Dataset entries:
#####
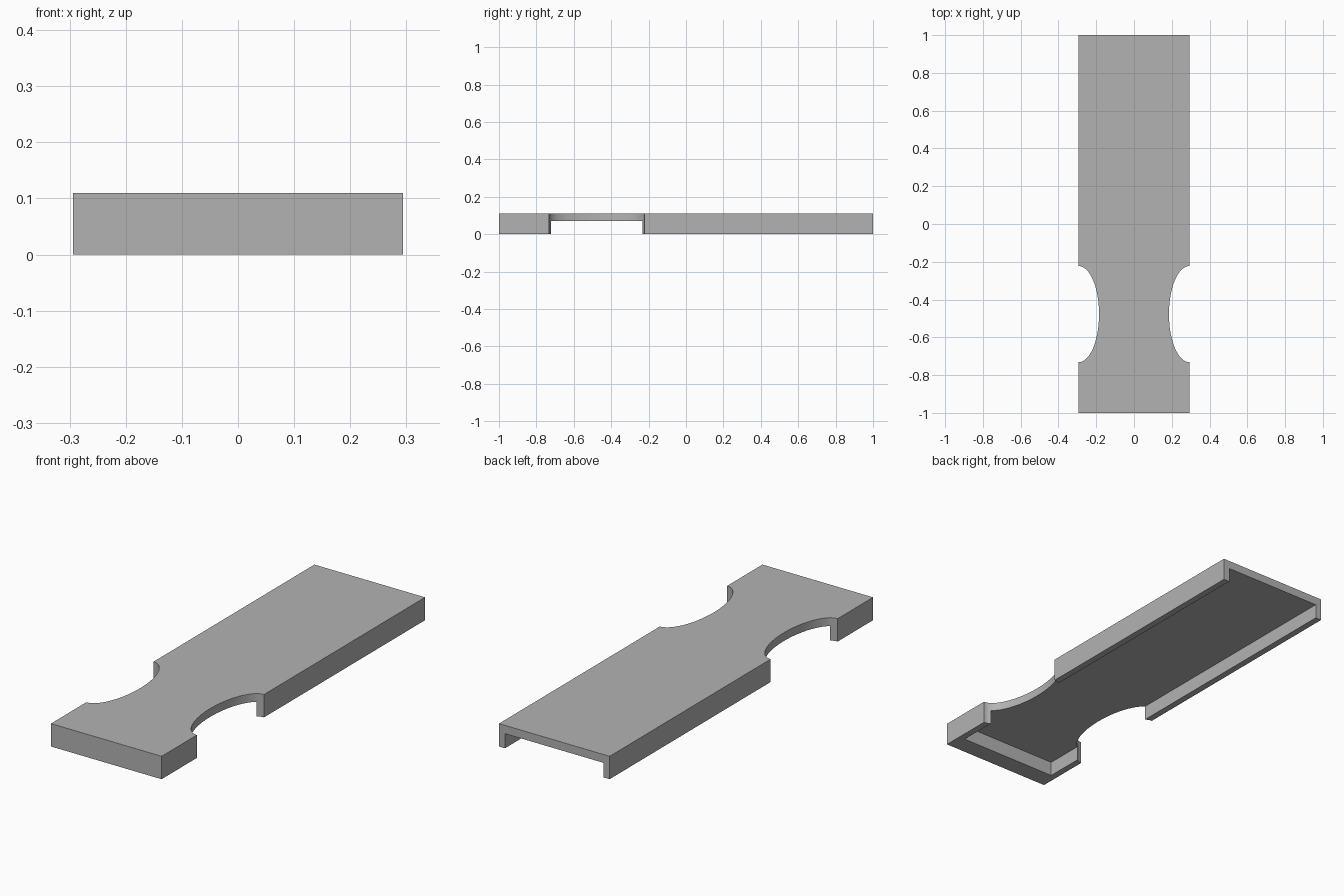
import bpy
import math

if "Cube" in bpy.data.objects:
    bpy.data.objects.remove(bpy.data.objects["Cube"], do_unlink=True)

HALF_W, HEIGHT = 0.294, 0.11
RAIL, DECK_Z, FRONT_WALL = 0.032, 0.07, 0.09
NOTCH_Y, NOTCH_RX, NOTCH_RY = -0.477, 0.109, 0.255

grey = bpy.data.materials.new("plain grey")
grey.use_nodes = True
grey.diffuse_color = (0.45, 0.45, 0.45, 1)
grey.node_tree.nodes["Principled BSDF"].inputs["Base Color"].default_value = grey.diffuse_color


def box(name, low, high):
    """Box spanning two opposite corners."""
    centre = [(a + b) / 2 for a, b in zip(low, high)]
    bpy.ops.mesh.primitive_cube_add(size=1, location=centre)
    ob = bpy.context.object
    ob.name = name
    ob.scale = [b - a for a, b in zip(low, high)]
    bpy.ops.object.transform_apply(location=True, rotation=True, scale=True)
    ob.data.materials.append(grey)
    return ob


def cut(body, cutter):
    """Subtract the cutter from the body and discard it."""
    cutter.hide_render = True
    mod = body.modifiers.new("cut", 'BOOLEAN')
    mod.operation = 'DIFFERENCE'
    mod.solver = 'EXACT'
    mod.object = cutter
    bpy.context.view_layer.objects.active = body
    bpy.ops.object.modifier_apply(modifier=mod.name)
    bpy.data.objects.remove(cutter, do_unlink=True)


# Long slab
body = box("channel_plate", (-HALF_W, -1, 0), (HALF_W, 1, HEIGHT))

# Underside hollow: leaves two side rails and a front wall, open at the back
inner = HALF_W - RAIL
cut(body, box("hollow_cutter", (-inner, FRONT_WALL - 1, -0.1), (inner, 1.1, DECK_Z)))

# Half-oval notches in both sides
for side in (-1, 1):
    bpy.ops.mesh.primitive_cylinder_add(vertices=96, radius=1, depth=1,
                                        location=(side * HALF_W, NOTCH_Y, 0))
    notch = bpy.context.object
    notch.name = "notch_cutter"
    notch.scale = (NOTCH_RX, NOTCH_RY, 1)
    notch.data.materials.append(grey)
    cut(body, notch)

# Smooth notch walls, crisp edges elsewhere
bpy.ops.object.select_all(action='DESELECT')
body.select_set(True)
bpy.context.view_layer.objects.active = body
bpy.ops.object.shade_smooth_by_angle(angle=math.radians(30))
#####
From the records above, print only the lines between the one holding "mod.solver = 'EXACT'" and the one holding "# Half-oval notches in both sides", inclusive, exactly as they stand.

    mod.solver = 'EXACT'
    mod.object = cutter
    bpy.context.view_layer.objects.active = body
    bpy.ops.object.modifier_apply(modifier=mod.name)
    bpy.data.objects.remove(cutter, do_unlink=True)


# Long slab
body = box("channel_plate", (-HALF_W, -1, 0), (HALF_W, 1, HEIGHT))

# Underside hollow: leaves two side rails and a front wall, open at the back
inner = HALF_W - RAIL
cut(body, box("hollow_cutter", (-inner, FRONT_WALL - 1, -0.1), (inner, 1.1, DECK_Z)))

# Half-oval notches in both sides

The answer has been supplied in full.